=== Begin Enclosure ===

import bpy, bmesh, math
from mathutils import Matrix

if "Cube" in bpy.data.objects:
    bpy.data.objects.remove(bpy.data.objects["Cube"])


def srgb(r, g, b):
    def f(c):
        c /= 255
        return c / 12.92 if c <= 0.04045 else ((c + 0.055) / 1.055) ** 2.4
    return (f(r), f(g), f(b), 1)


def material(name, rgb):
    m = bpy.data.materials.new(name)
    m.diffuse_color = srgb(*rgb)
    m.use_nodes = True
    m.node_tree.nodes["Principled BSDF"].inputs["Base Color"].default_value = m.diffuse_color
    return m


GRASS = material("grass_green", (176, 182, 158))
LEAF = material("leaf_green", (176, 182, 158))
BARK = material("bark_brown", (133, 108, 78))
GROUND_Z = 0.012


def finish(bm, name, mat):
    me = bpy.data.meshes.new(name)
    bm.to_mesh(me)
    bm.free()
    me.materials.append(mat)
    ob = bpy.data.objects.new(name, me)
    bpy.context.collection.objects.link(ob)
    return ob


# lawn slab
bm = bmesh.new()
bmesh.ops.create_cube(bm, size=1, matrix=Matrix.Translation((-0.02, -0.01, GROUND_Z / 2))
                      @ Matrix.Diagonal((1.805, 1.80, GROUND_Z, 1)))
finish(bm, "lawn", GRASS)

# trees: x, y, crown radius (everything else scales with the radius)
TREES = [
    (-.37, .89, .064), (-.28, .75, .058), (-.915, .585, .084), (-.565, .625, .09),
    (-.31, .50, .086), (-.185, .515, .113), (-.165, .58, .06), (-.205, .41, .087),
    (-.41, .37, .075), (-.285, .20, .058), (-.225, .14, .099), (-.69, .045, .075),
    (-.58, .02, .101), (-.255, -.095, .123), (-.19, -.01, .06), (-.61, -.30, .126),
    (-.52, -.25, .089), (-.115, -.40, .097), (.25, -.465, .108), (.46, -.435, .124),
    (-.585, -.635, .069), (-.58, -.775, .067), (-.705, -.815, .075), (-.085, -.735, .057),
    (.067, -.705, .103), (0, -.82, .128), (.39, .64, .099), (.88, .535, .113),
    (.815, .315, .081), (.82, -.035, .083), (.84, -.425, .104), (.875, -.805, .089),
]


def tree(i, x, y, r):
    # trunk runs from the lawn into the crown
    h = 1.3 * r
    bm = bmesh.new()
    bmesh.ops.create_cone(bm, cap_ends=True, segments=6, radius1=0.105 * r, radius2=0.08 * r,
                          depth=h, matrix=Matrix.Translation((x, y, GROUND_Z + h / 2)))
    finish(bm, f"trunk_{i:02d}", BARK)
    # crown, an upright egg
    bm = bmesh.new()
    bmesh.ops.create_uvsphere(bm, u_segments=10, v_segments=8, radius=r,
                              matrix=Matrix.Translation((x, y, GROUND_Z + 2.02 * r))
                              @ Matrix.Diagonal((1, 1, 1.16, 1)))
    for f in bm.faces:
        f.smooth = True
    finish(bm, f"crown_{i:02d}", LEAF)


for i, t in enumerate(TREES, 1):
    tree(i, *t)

=== End Enclosure ===

Would you please output every record again, exactly?

import bpy, bmesh, math
from mathutils import Matrix

if "Cube" in bpy.data.objects:
    bpy.data.objects.remove(bpy.data.objects["Cube"])


def srgb(r, g, b):
    def f(c):
        c /= 255
        return c / 12.92 if c <= 0.04045 else ((c + 0.055) / 1.055) ** 2.4
    return (f(r), f(g), f(b), 1)


def material(name, rgb):
    m = bpy.data.materials.new(name)
    m.diffuse_color = srgb(*rgb)
    m.use_nodes = True
    m.node_tree.nodes["Principled BSDF"].inputs["Base Color"].default_value = m.diffuse_color
    return m


GRASS = material("grass_green", (176, 182, 158))
LEAF = material("leaf_green", (176, 182, 158))
BARK = material("bark_brown", (133, 108, 78))
GROUND_Z = 0.012


def finish(bm, name, mat):
    me = bpy.data.meshes.new(name)
    bm.to_mesh(me)
    bm.free()
    me.materials.append(mat)
    ob = bpy.data.objects.new(name, me)
    bpy.context.collection.objects.link(ob)
    return ob


# lawn slab
bm = bmesh.new()
bmesh.ops.create_cube(bm, size=1, matrix=Matrix.Translation((-0.02, -0.01, GROUND_Z / 2))
                      @ Matrix.Diagonal((1.805, 1.80, GROUND_Z, 1)))
finish(bm, "lawn", GRASS)

# trees: x, y, crown radius (everything else scales with the radius)
TREES = [
    (-.37, .89, .064), (-.28, .75, .058), (-.915, .585, .084), (-.565, .625, .09),
    (-.31, .50, .086), (-.185, .515, .113), (-.165, .58, .06), (-.205, .41, .087),
    (-.41, .37, .075), (-.285, .20, .058), (-.225, .14, .099), (-.69, .045, .075),
    (-.58, .02, .101), (-.255, -.095, .123), (-.19, -.01, .06), (-.61, -.30, .126),
    (-.52, -.25, .089), (-.115, -.40, .097), (.25, -.465, .108), (.46, -.435, .124),
    (-.585, -.635, .069), (-.58, -.775, .067), (-.705, -.815, .075), (-.085, -.735, .057),
    (.067, -.705, .103), (0, -.82, .128), (.39, .64, .099), (.88, .535, .113),
    (.815, .315, .081), (.82, -.035, .083), (.84, -.425, .104), (.875, -.805, .089),
]


def tree(i, x, y, r):
    # trunk runs from the lawn into the crown
    h = 1.3 * r
    bm = bmesh.new()
    bmesh.ops.create_cone(bm, cap_ends=True, segments=6, radius1=0.105 * r, radius2=0.08 * r,
                          depth=h, matrix=Matrix.Translation((x, y, GROUND_Z + h / 2)))
    finish(bm, f"trunk_{i:02d}", BARK)
    # crown, an upright egg
    bm = bmesh.new()
    bmesh.ops.create_uvsphere(bm, u_segments=10, v_segments=8, radius=r,
                              matrix=Matrix.Translation((x, y, GROUND_Z + 2.02 * r))
                              @ Matrix.Diagonal((1, 1, 1.16, 1)))
    for f in bm.faces:
        f.smooth = True
    finish(bm, f"crown_{i:02d}", LEAF)


for i, t in enumerate(TREES, 1):
    tree(i, *t)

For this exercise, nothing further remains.